**Material for this exercise**
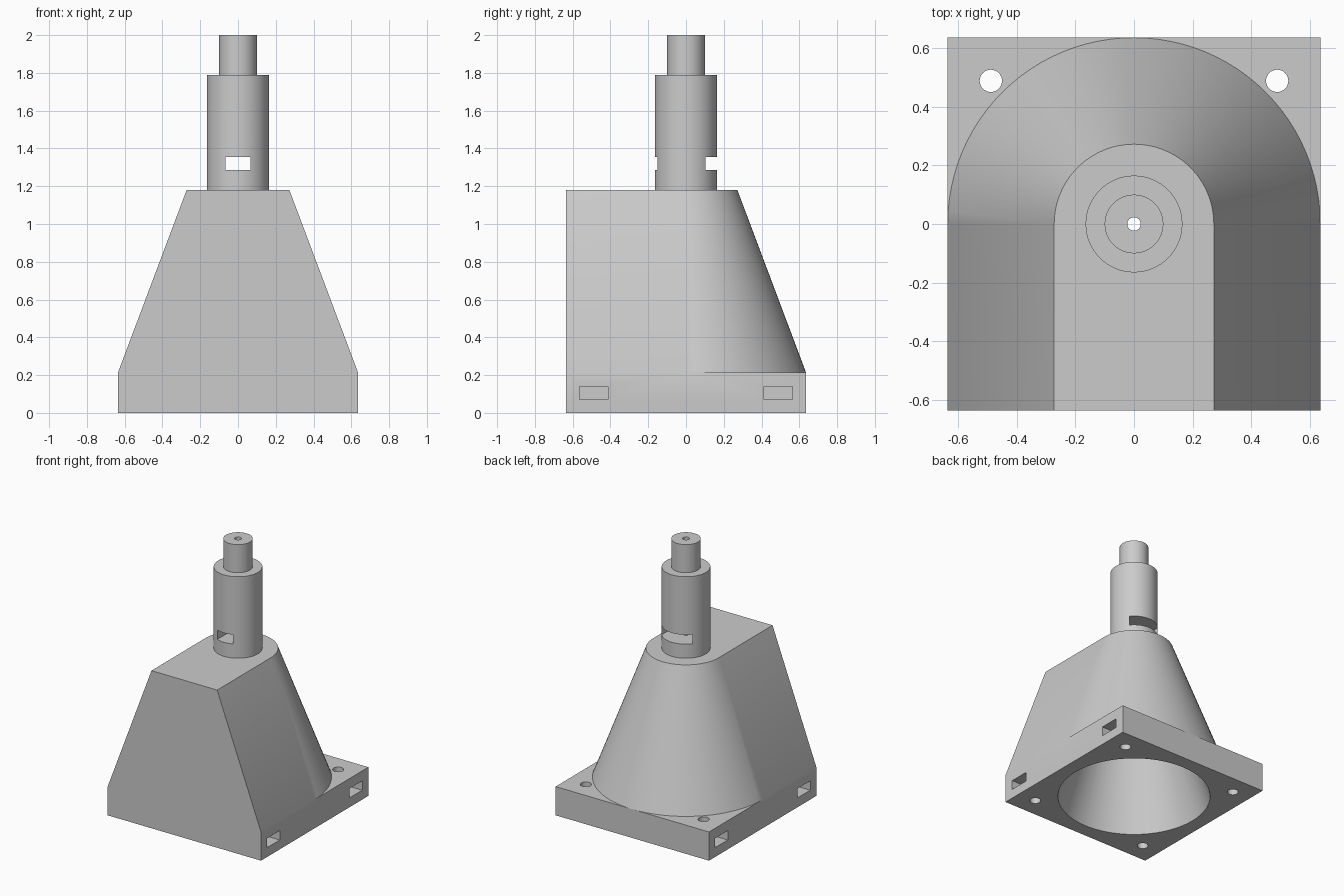
import bpy, bmesh, math

if "Cube" in bpy.data.objects:
    bpy.data.objects.remove(bpy.data.objects["Cube"])

grey = bpy.data.materials.new("light grey")
grey.diffuse_color = (0.6, 0.6, 0.6, 1)
grey.use_nodes = True
grey.node_tree.nodes["Principled BSDF"].inputs["Base Color"].default_value = grey.diffuse_color

HALF, TOP_HALF = 0.635, 0.272      # half widths of the base and the hood top
Z_BASE, Z_HOOD = 0.215, 1.18       # top of the plate, top of the hood


def finish(name, bm):
    bmesh.ops.recalc_face_normals(bm, faces=bm.faces[:])
    mesh = bpy.data.meshes.new(name)
    bm.to_mesh(mesh)
    bm.free()
    mesh.materials.append(grey)
    ob = bpy.data.objects.new(name, mesh)
    bpy.context.collection.objects.link(ob)
    return ob


def box(name, x0, x1, y0, y1, z0, z1):
    bm = bmesh.new()
    bmesh.ops.create_cube(bm, size=1)
    for v in bm.verts:
        v.co.x = x0 if v.co.x < 0 else x1
        v.co.y = y0 if v.co.y < 0 else y1
        v.co.z = z0 if v.co.z < 0 else z1
    return finish(name, bm)


def cone(name, r0, r1, z0, z1, x=0, y=0, n=64):
    bm = bmesh.new()
    bmesh.ops.create_cone(bm, cap_ends=True, segments=n, radius1=r0,
                          radius2=r1, depth=z1 - z0)
    bmesh.ops.translate(bm, verts=bm.verts[:], vec=(x, y, (z0 + z1) / 2))
    return finish(name, bm)


def combine(target, other, operation):
    mod = target.modifiers.new(operation.lower(), 'BOOLEAN')
    mod.operation = operation
    mod.solver = 'EXACT'
    mod.object = other
    bpy.context.view_layer.objects.active = target
    bpy.ops.object.modifier_apply(modifier=mod.name)
    bpy.data.objects.remove(other, do_unlink=True)


# Tapered hood: straight front, rounded back
bm = bmesh.new()
rings = []
for half, z in ((HALF, Z_BASE), (TOP_HALF, Z_HOOD)):
    pts = [(-half, -HALF), (half, -HALF)]
    pts += [(half * math.cos(math.pi * i / 48), half * math.sin(math.pi * i / 48))
            for i in range(49)]
    rings.append([bm.verts.new((x, y, z)) for x, y in pts])
low, high = rings
for i in range(len(low)):
    j = (i + 1) % len(low)
    bm.faces.new((low[i], low[j], high[j], high[i]))
bm.faces.new(low)
bm.faces.new(high)
hood = finish("hood", bm)

# Base plate with the hood and the stepped spout joined on
body = box("funnel_body", -HALF, HALF, -HALF, HALF, 0, Z_BASE)
combine(body, hood, 'UNION')
combine(body, cone("spout", 0.165, 0.165, 1.1, 1.79), 'UNION')
combine(body, cone("spout_tip", 0.1, 0.1, 1.7, 2.0), 'UNION')

# Conical inside and narrow bore
combine(body, cone("inner_cone", 0.53, 0.167, 0, Z_HOOD - 0.02), 'DIFFERENCE')
combine(body, cone("bore", 0.023, 0.023, 1.0, 2.1, n=32), 'DIFFERENCE')

# Slot through the spout: narrow at the front, wide at the back
combine(body, box("narrow_slot", -0.065, 0.065, -0.3, 0.05, 1.285, 1.355), 'DIFFERENCE')
combine(body, box("wide_slot", -0.128, 0.128, -0.03, 0.3, 1.285, 1.355), 'DIFFERENCE')

# Screw holes and side pockets for nuts in each corner
for sx in (-1, 1):
    for sy in (-1, 1):
        x, y = sx * 0.488, sy * 0.488
        combine(body, cone("screw_hole", 0.038, 0.038, -0.1,
                           0.3 if sy > 0 else Z_BASE, x, y, 32), 'DIFFERENCE')
        x0, x1 = sorted((sx * 0.42, sx * 0.8))
        combine(body, box("nut_pocket", x0, x1, y - 0.075, y + 0.075, 0.07, 0.14),
                'DIFFERENCE')

# Smooth round walls, crisp edges
bpy.ops.object.select_all(action='DESELECT')
body.select_set(True)
bpy.context.view_layer.objects.active = body
bpy.ops.object.shade_smooth_by_angle(angle=math.radians(30))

**Exercise**
Your answer should consist of the lines from the line with "bm.faces.new(high)" to the line with "0.3, 1.285, 1.355), 'DIFFERENCE')" above, repeated exactly, both ends included.

**Solution to this exercise**
bm.faces.new(high)
hood = finish("hood", bm)

# Base plate with the hood and the stepped spout joined on
body = box("funnel_body", -HALF, HALF, -HALF, HALF, 0, Z_BASE)
combine(body, hood, 'UNION')
combine(body, cone("spout", 0.165, 0.165, 1.1, 1.79), 'UNION')
combine(body, cone("spout_tip", 0.1, 0.1, 1.7, 2.0), 'UNION')

# Conical inside and narrow bore
combine(body, cone("inner_cone", 0.53, 0.167, 0, Z_HOOD - 0.02), 'DIFFERENCE')
combine(body, cone("bore", 0.023, 0.023, 1.0, 2.1, n=32), 'DIFFERENCE')

# Slot through the spout: narrow at the front, wide at the back
combine(body, box("narrow_slot", -0.065, 0.065, -0.3, 0.05, 1.285, 1.355), 'DIFFERENCE')
combine(body, box("wide_slot", -0.128, 0.128, -0.03, 0.3, 1.285, 1.355), 'DIFFERENCE')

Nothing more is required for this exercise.